“This is great to see and sends the message that we must do something innovative and different to meet the workforce challenges of today,” said Anna Ramos, the executive director of the board, which is charged with overseeing Lancaster County’s workforce development strategies and services.
The order that Shapiro signed Monday creates the Commonwealth Workforce Transformation Program, or CWTP. Under it, the commonwealth will reserve at least 3% of the money it receives through the Biden administration’s two mammoth infrastructure bills — the Infrastructure Investment & Jobs Act and the Inflation Reduction Act — for job training.
Companies, contractors, unions and nonprofits doing work funded by the bills will be eligible to receive up to $40,000 in grants per worker to offset training costs, up to $400,000 per organization.
The CWTP is the first initiative of its kind in the U.S., the Shapiro administration said.
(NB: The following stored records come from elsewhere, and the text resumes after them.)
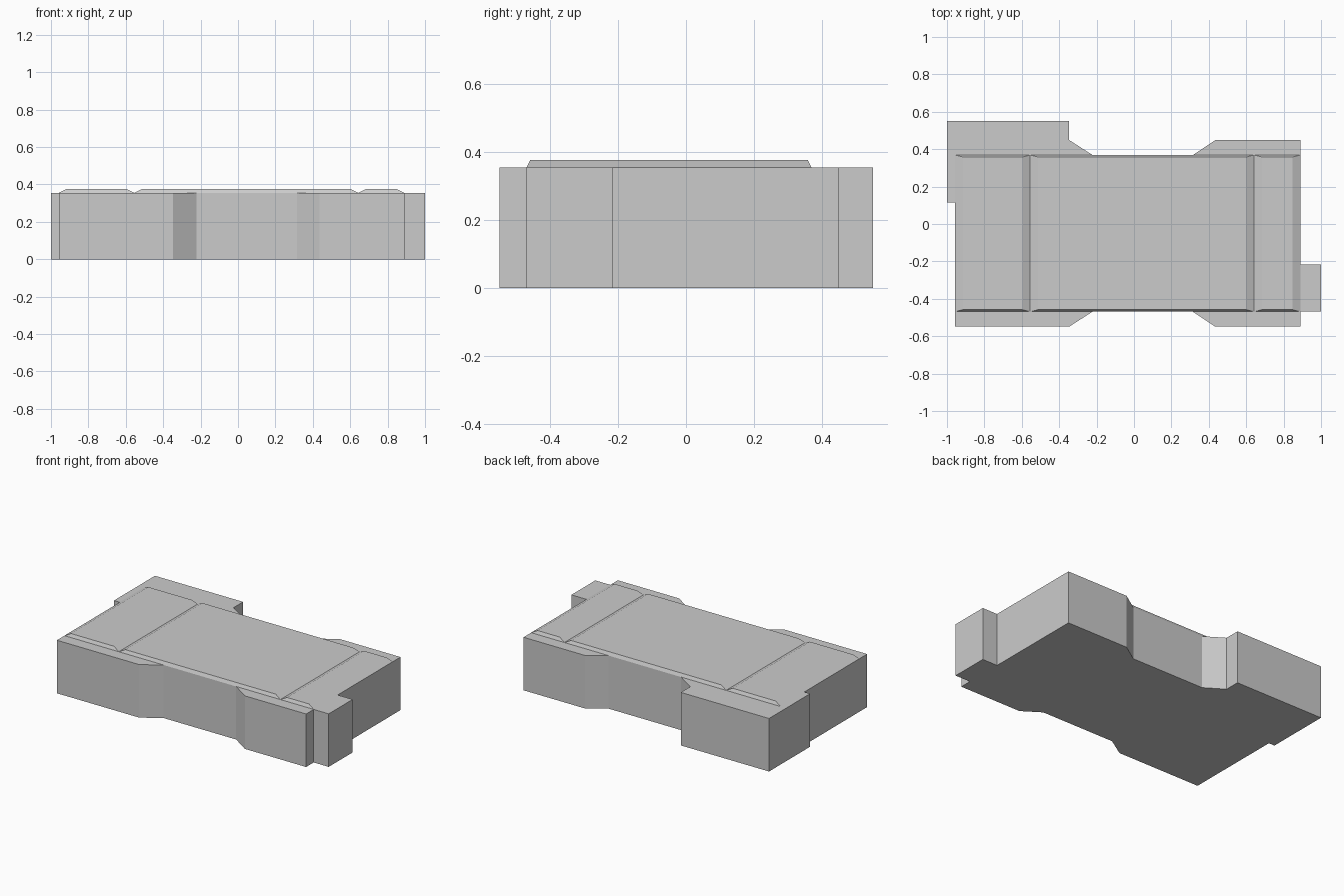
import bpy, bmesh

if "Cube" in bpy.data.objects:
    bpy.data.objects.remove(bpy.data.objects["Cube"])


def make_object(name, bm):
    bmesh.ops.recalc_face_normals(bm, faces=bm.faces)
    mesh = bpy.data.meshes.new(name)
    bm.to_mesh(mesh)
    bm.free()
    obj = bpy.data.objects.new(name, mesh)
    bpy.context.collection.objects.link(obj)
    return obj


def loft(name, lower, upper, z0, z1):
    """Closed solid between two matching outlines."""
    bm = bmesh.new()
    a = [bm.verts.new((x, y, z0)) for x, y in lower]
    b = [bm.verts.new((x, y, z1)) for x, y in upper]
    bm.faces.new(a)
    bm.faces.new(b)
    n = len(a)
    for i in range(n):
        j = (i + 1) % n
        bm.faces.new((a[i], a[j], b[j], b[i]))
    return make_object(name, bm)


def rect(x0, x1, y0, y1):
    return [(x0, y0), (x1, y0), (x1, y1), (x0, y1)]


BODY_TOP, PLATE_TOP = 0.355, 0.376

# Main block: waisted outline with end tabs
outline = [
    (-1, 0.55), (-0.347, 0.55), (-0.347, 0.449), (-0.222, 0.369),
    (0.315, 0.369), (0.435, 0.449), (0.889, 0.449), (0.889, -0.216),
    (1, -0.216), (1, -0.469), (0.889, -0.469), (0.889, -0.549),
    (0.435, -0.549), (0.315, -0.469), (-0.222, -0.469), (-0.347, -0.549),
    (-0.957, -0.549), (-0.957, 0.116), (-1, 0.116),
]
loft("body", outline, outline, 0, BODY_TOP)

# Three chamfered plates on top, meeting in V grooves
plates = {
    "left_plate": (-0.957, -0.555),
    "middle_plate": (-0.555, 0.642),
    "right_plate": (0.642, 0.889),
}
for name, (x0, x1) in plates.items():
    loft(name, rect(x0, x1, -0.469, 0.369),
         rect(x0 + 0.042, x1 - 0.042, -0.458, 0.358), BODY_TOP, PLATE_TOP)
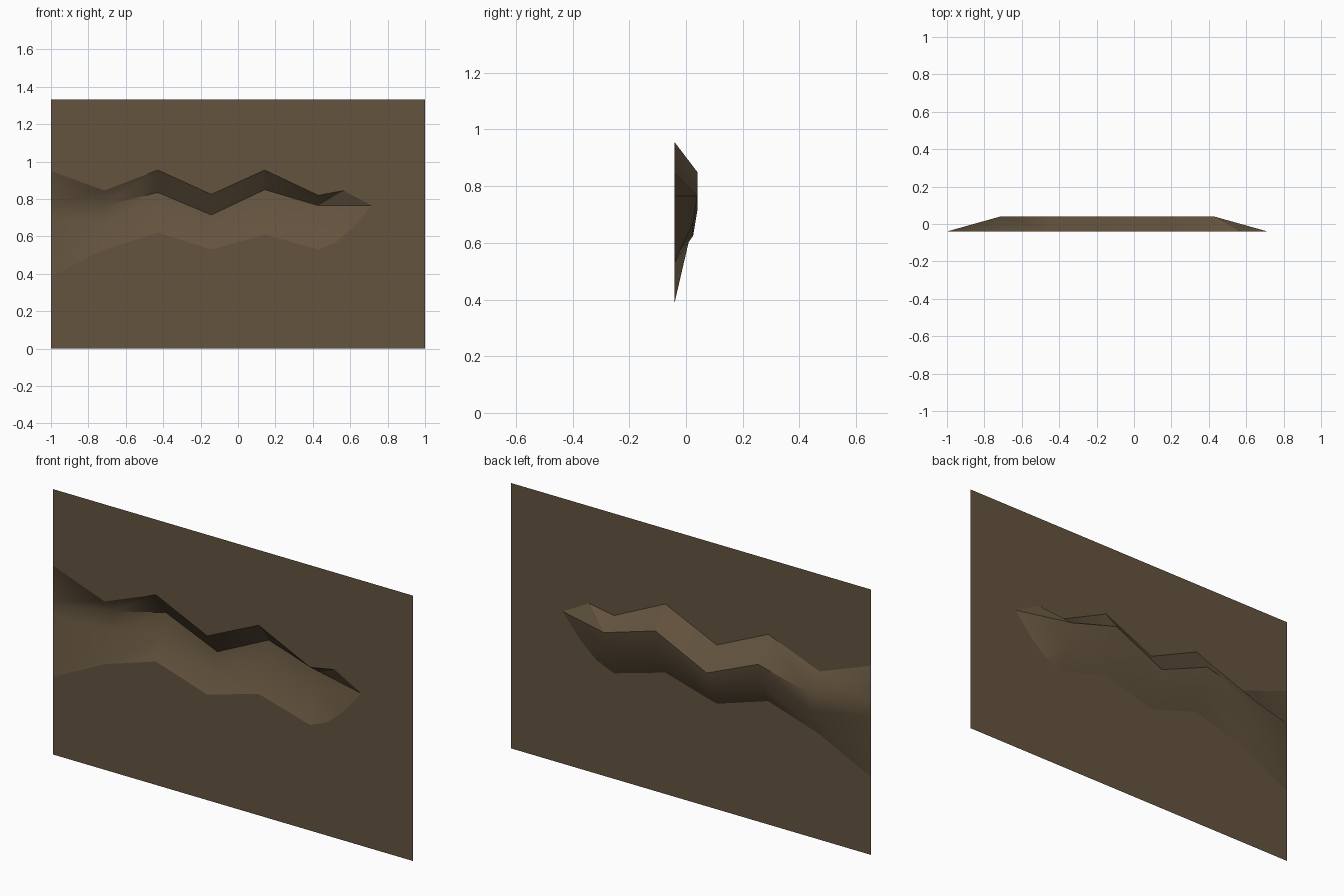
import bpy, bmesh

if "Cube" in bpy.data.objects:
    bpy.data.objects.remove(bpy.data.objects["Cube"])

FRONT, DEEP, MID = -0.04, 0.04, 0.025   # depths of wall face, groove floor, lower ledge
W, H = 1.0, 1.333

earth = bpy.data.materials.new("earth brown")
earth.diffuse_color = (0.127, 0.088, 0.049, 1)
earth.use_nodes = True
earth.node_tree.nodes["Principled BSDF"].inputs["Base Color"].default_value = earth.diffuse_color


def build(name, faces, smooth=False):
    """Make a mesh object from polygons given as (x, y, z) corners, welding shared points."""
    bm = bmesh.new()
    for f in faces:
        bm.faces.new([bm.verts.new(p) for p in f])
    bmesh.ops.remove_doubles(bm, verts=bm.verts, dist=1e-4)
    me = bpy.data.meshes.new(name)
    bm.to_mesh(me)
    bm.free()
    me.materials.append(earth)
    ob = bpy.data.objects.new(name, me)
    bpy.context.collection.objects.link(ob)
    if smooth:
        bpy.context.view_layer.objects.active = ob
        ob.select_set(True)
        bpy.ops.object.shade_smooth_by_angle(angle=0.52)
        ob.select_set(False)
    return ob


def strip(low, high):
    """Quads between two rows of points, facing the front."""
    return [(low[i], low[i + 1], high[i + 1], high[i]) for i in range(len(low) - 1)]


# Six evenly spaced columns, the groove fades out to the wall at the left edge
xs = [-1 + i * 2 / 7 for i in range(6)]


def row(zs, depth):
    return [(x, FRONT if i == 0 else depth, z) for i, (x, z) in enumerate(zip(xs, zs))]


top = row([0.95, 0.845, 0.955, 0.825, 0.955, 0.82], FRONT)
deep = row([0.765, 0.765, 0.835, 0.715, 0.85, 0.765], DEEP)
mid = row([0.70, 0.67, 0.74, 0.625, 0.76, 0.67], MID)
bottom = row([0.39, 0.53, 0.62, 0.53, 0.61, 0.53], FRONT)

# Pointed right end of the groove
tip = (0.714, FRONT, 0.765)
top_end = (0.565, FRONT, 0.845)
low_end = (0.525, FRONT, 0.57)
mid_end = (0.61, FRONT, 0.642)

# Recessed groove
groove = strip(deep, top) + strip(mid, deep) + strip(bottom, mid)
groove += [(deep[5], top_end, top[5]), (deep[5], tip, top_end),
           (mid[5], mid_end, tip, deep[5]),
           (bottom[5], low_end, mid[5]), (low_end, mid_end, mid[5])]
build("recessed_groove", groove, smooth=True)

# Flat wall around the groove
upper_rim = top + [top_end, tip, (W, FRONT, tip[2])]
lower_rim = bottom + [low_end, mid_end, tip, (W, FRONT, tip[2])]
wall = strip(upper_rim, [(p[0], FRONT, H) for p in upper_rim])
wall += strip([(p[0], FRONT, 0) for p in lower_rim], lower_rim)
build("wall_panel", wall)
As much as $400 million could be channeled through it over the next five years, making it the largest single public investment in workforce training in Pennsylvania history.
Funding can be used for pre-apprenticeship and apprenticeship programs, setting up training programs and the cost of using training facilities. It can also be used for wraparound services that trainees might need, such as childcare, housing support, equipment, uniforms, testing and transportation.
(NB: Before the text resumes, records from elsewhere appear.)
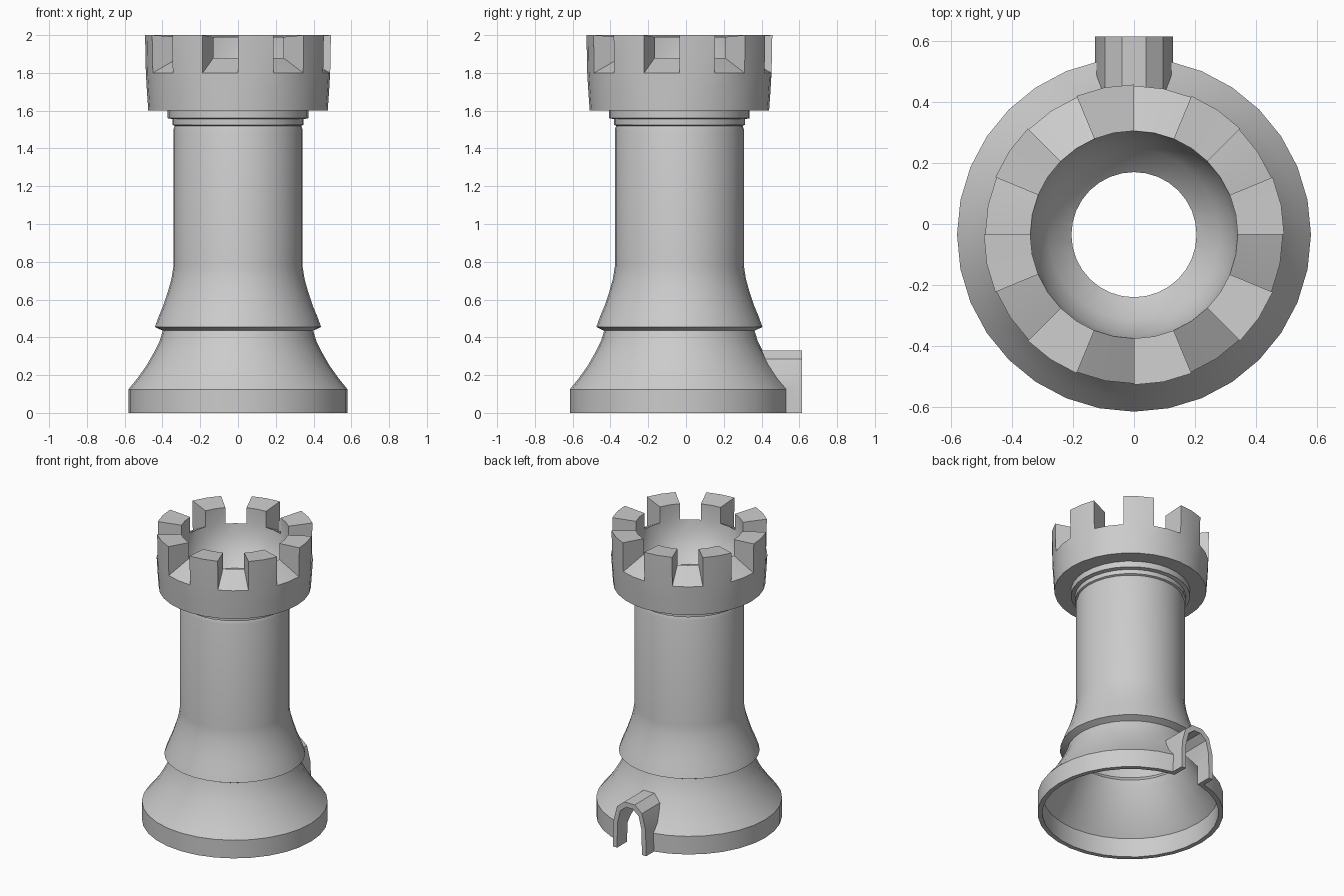
import bpy, bmesh, math

if "Cube" in bpy.data.objects:
    bpy.data.objects.remove(bpy.data.objects["Cube"])

CY = -0.035      # tower axis sits slightly forward because of the porch
SEG = 32


def finish(bm, name):
    bmesh.ops.recalc_face_normals(bm, faces=bm.faces[:])
    me = bpy.data.meshes.new(name)
    bm.to_mesh(me)
    bm.free()
    ob = bpy.data.objects.new(name, me)
    bpy.context.collection.objects.link(ob)
    return ob


def lathe(profile, raised=None):
    """Solid of revolution, capped at both ends; returns bmesh and faces of one band."""
    bm = bmesh.new()
    rings = []
    for r, z in profile:
        rings.append([bm.verts.new((r * math.cos(2 * math.pi * i / SEG),
                                    CY + r * math.sin(2 * math.pi * i / SEG), z))
                      for i in range(SEG)])
    band = []
    for k in range(len(rings) - 1):
        a, b = rings[k], rings[k + 1]
        for i in range(SEG):
            j = (i + 1) % SEG
            f = bm.faces.new((a[i], a[j], b[j], b[i]))
            if k == raised and (i // 2) % 2 == 0:
                band.append(f)
    bm.faces.new(rings[0])
    bm.faces.new(rings[-1])
    return bm, band


def prism(section, y0, y1, name):
    """Extrude an x-z outline along y."""
    bm = bmesh.new()
    a = [bm.verts.new((x, y0, z)) for x, z in section]
    b = [bm.verts.new((x, y1, z)) for x, z in section]
    n = len(section)
    for i in range(n):
        bm.faces.new((a[i], a[(i + 1) % n], b[(i + 1) % n], b[i]))
    bm.faces.new(a)
    bm.faces.new(b)
    return finish(bm, name)


def mirrored(half):
    return half + [(-x, z) for x, z in reversed(half)]


# Tower: base, ring, shaft, collar, crown and funnel floor
outer = [(0.58, 0), (0.58, 0.125), (0.535, 0.18), (0.485, 0.25), (0.445, 0.32),
         (0.415, 0.38), (0.398, 0.435), (0.44, 0.455), (0.42, 0.51), (0.395, 0.57),
         (0.37, 0.645), (0.352, 0.71), (0.342, 0.775), (0.342, 1.50), (0.335, 1.52),
         (0.347, 1.525), (0.347, 1.555), (0.372, 1.56), (0.372, 1.60), (0.475, 1.60),
         (0.482, 1.70), (0.488, 1.80), (0.34, 1.88), (0.325, 1.80), (0.28, 1.70),
         (0.19, 1.62)]
bm, tops = lathe(outer, raised=21)

# Battlements: raise every other pair of rim faces
ext = bmesh.ops.extrude_face_region(bm, geom=tops)
for v in [g for g in ext["geom"] if isinstance(g, bmesh.types.BMVert)]:
    outside = math.hypot(v.co.x, v.co.y - CY) > 0.42
    s = 0.492 / 0.488 if outside else 1
    v.co = (v.co.x * s, CY + (v.co.y - CY) * s, 2.0 if outside else 1.99)
bmesh.ops.delete(bm, geom=[f for f in tops if f.is_valid], context='FACES_ONLY')
tower = finish(bm, "tower")

# Porch: small arched spout at the back, with its tunnel
porch = prism(mirrored([(0.127, 0), (0.122, 0.18), (0.095, 0.285), (0.04, 0.33)]),
              0.2, 0.615, "porch")
tunnel = prism(mirrored([(0.095, -0.05), (0.092, 0.17), (0.07, 0.26), (0.025, 0.297)]),
               0.2, 0.7, "tunnel_cutter")

# Hollow interior with a narrow hole through the crown floor
bm, _ = lathe([(0.55, -0.05), (0.55, 0.13), (0.455, 0.24), (0.405, 0.34), (0.375, 0.39),
               (0.355, 0.44), (0.385, 0.475), (0.358, 0.57), (0.33, 0.66), (0.307, 0.775),
               (0.307, 1.53), (0.205, 1.56), (0.205, 1.85)])
cavity = finish(bm, "cavity_cutter")

bpy.context.view_layer.objects.active = tower
tower.select_set(True)
for part, op in ((porch, 'UNION'), (cavity, 'DIFFERENCE'), (tunnel, 'DIFFERENCE')):
    m = tower.modifiers.new(part.name, 'BOOLEAN')
    m.operation = op
    m.object = part
    m.solver = 'EXACT'
    bpy.ops.object.modifier_apply(modifier=m.name)
for part in (porch, cavity, tunnel):
    bpy.data.objects.remove(part)

bpy.ops.object.shade_smooth_by_angle(angle=math.radians(35))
“The Commonwealth Workforce Transformation Program will help train the next generation of skilled workers in Pennsylvania and break down barriers that shut too many workers out of real opportunity,” Shapiro said in a statement.
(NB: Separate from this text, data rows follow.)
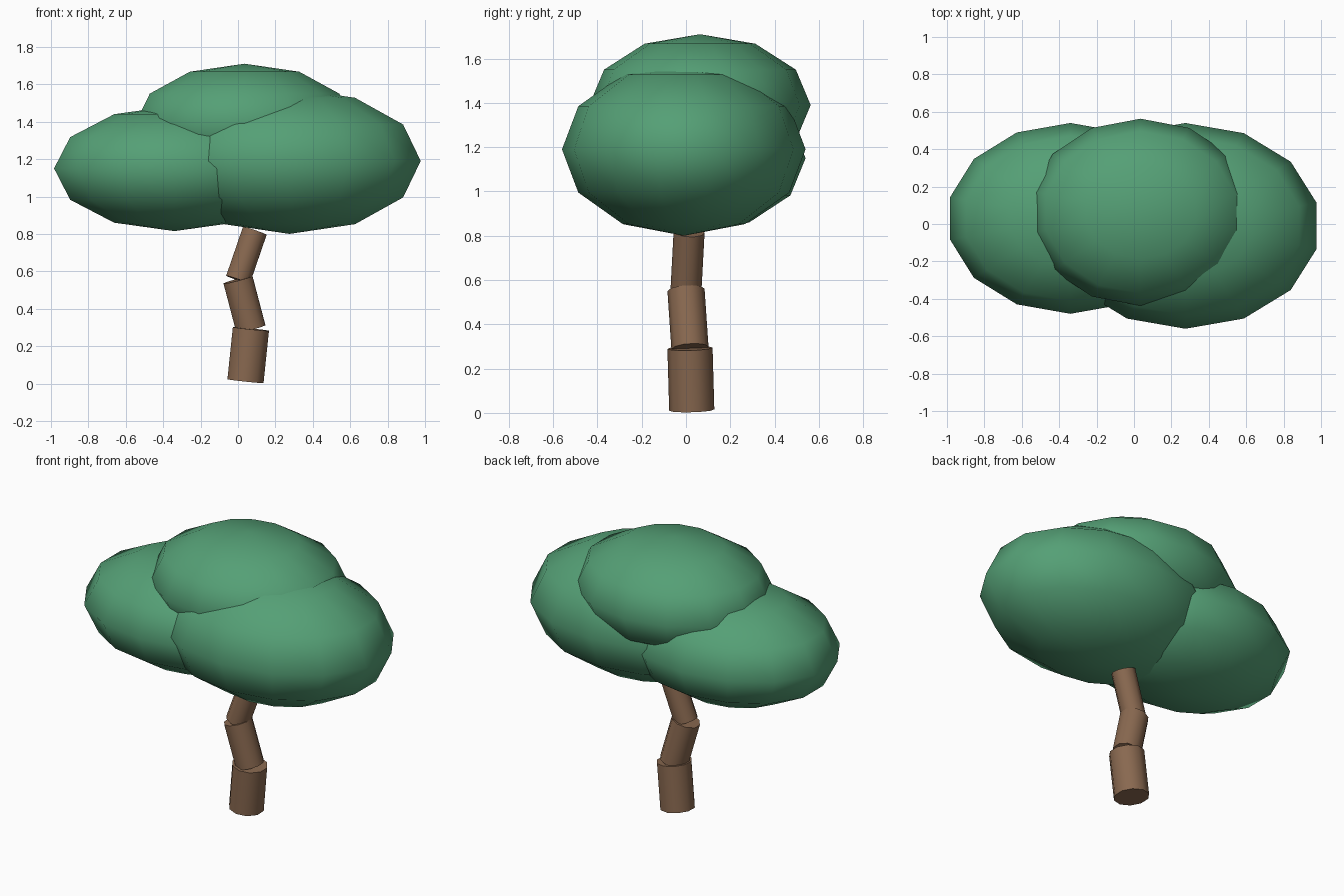
import bpy, math
from mathutils import Vector

if "Cube" in bpy.data.objects:
    bpy.data.objects.remove(bpy.data.objects["Cube"])


def material(name, color):
    m = bpy.data.materials.new(name)
    m.diffuse_color = (*color, 1)
    m.use_nodes = True
    m.node_tree.nodes["Principled BSDF"].inputs["Base Color"].default_value = m.diffuse_color
    return m


leaf = material("leaf_green", (0.09, 0.35, 0.18))
bark = material("bark_brown", (0.25, 0.14, 0.08))


# Foliage: squashed low-poly spheres, smooth shaded
def blob(name, center, radii):
    bpy.ops.mesh.primitive_uv_sphere_add(segments=14, ring_count=6, radius=1, location=center)
    o = bpy.context.object
    o.name = name
    o.scale = radii
    bpy.ops.object.transform_apply(location=False, rotation=False, scale=True)
    bpy.ops.object.shade_smooth()
    o.data.materials.append(leaf)


# Trunk: straight cylinder between two points
def trunk_piece(name, a, b, radius):
    a, b = Vector(a), Vector(b)
    d = b - a
    bpy.ops.mesh.primitive_cylinder_add(vertices=10, radius=radius, depth=d.length,
                                        location=(a + b) / 2)
    o = bpy.context.object
    o.name = name
    o.rotation_mode = 'QUATERNION'
    o.rotation_quaternion = Vector((0, 0, 1)).rotation_difference(d)
    bpy.ops.object.shade_smooth_by_angle(angle=math.radians(40))
    o.data.materials.append(bark)


blob("foliage_right", (0.275, -0.01, 1.19), (0.72, 0.55, 0.39))
blob("foliage_left", (-0.34, 0.03, 1.15), (0.66, 0.51, 0.335))
blob("foliage_top", (0.035, 0.063, 1.39), (0.60, 0.50, 0.32))

# Trunk bends through these points, thinner at each step
path = [(0.04, 0.026, 0.013), (0.069, 0.018, 0.292), (0.0, 0.0, 0.555), (0.09, 0.014, 0.817)]
parts = [("trunk_lower", 0.102), ("trunk_middle", 0.084), ("trunk_upper", 0.07)]
for (name, r), a, b in zip(parts, path, path[1:]):
    trunk_piece(name, a, b, r)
“We’re going to build Pennsylvania’s infrastructure with the best, most highly-trained workforce in the country — and this initiative will be a model for other states to follow.”
The CWTP will promote equity and the economic security of marginalized groups, the state says, by supporting a wide range of training opportunities, encouraging the hiring of unemployed and formerly incarcerated individuals “and rewarding those who maintain the highest workplace standards.” It estimates up to 10,000 new jobs could be created.
The initiative will be headed by an executive director and administered within the state Department of Labor & Industry.
Ramos highlighted the opportunities offered by the funding for apprenticeship programs.
“Businesses have been reluctant to invest in apprenticeships because they fear they are too cumbersome,” she said, “but with this funding being available and the Apprenticeship Navigators we have in the county to assist them, this will be a great growth opportunity.”
With the Baby Boomer generation rapidly aging out of the labor market, Lancaster County faces the potential of workforce shortages unless it takes action now, she said. A recent study by the Center for Regional Analysis at the Economic Development Co. of Lancaster County estimated that 12,400 workers a year will be needed just to fill positions vacated by retirements and other workforce exits. (The county’s total labor force is about 270,000 individuals.)
The time to build a workforce pipeline of well-trained younger workers is now, Ramos said.
The Lancaster County Workforce Development Board “is in a position to lead,” she said. With regard to the Commonwealth Workforce Transformation Program, “we will be working closely with Department of Labor and Industry and (are) ready to assist in education and the deployment of these funds to our local businesses.”